Note each line of the entries that includes "profile". Then copy those lines.

### STUDY MATERIAL:
↓

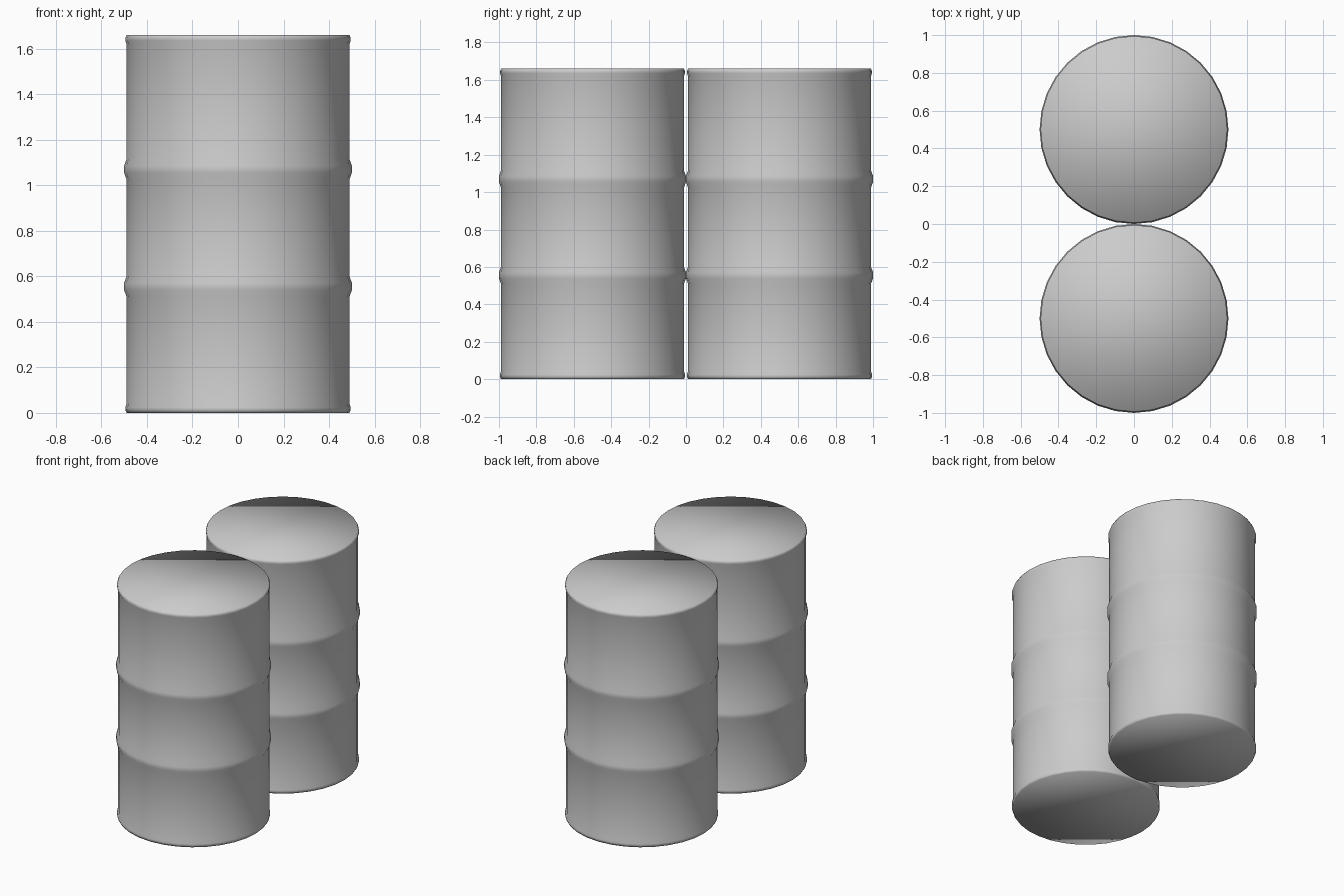
import bpy
import bmesh
from math import cos, sin, tau

cube = bpy.data.objects.get("Cube")
if cube:
    bpy.data.objects.remove(cube, do_unlink=True)

SIDES = 32
HEIGHT = 1.66
BODY, RIM, HOOP = 0.489, 0.495, 0.5

steel = bpy.data.materials.new("grey steel")
steel.use_nodes = True
colour = (0.6, 0.6, 0.6, 1)
steel.diffuse_color = colour
steel.node_tree.nodes["Principled BSDF"].inputs["Base Color"].default_value = colour


def hoop(z):
    """Raised rolling hoop around the drum."""
    return [(BODY, z - 0.046), (HOOP, z - 0.016), (HOOP, z + 0.016), (BODY, z + 0.046)]


# Drum profile: bottom rim, two hoops, top rim
rim = [(0.489, 0), (RIM, 0.013), (RIM, 0.024), (BODY, 0.042)]
top_rim = [(r, HEIGHT - z) for r, z in reversed(rim)]
profile = rim + hoop(0.555) + hoop(1.07) + top_rim


def make_drum(name, y):
    bm = bmesh.new()
    rings = [[bm.verts.new((r * cos(tau * i / SIDES), r * sin(tau * i / SIDES), z))
              for i in range(SIDES)] for r, z in profile]
    # Side wall
    for low, high in zip(rings, rings[1:]):
        for i in range(SIDES):
            j = (i + 1) % SIDES
            bm.faces.new((low[i], low[j], high[j], high[i]))
    # Flat base and lid
    bm.faces.new(rings[0][::-1])
    bm.faces.new(rings[-1])
    # Soft shading runs over the rims too
    for face in bm.faces:
        face.smooth = True
    mesh = bpy.data.meshes.new(name)
    bm.to_mesh(mesh)
    bm.free()
    mesh.materials.append(steel)
    drum = bpy.data.objects.new(name, mesh)
    drum.location.y = y
    bpy.context.collection.objects.link(drum)


make_drum("front_drum", -0.5)
make_drum("back_drum", 0.5)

↑

### TASK SOLUTION:
# Drum profile: bottom rim, two hoops, top rim
profile = rim + hoop(0.555) + hoop(1.07) + top_rim
              for i in range(SIDES)] for r, z in profile]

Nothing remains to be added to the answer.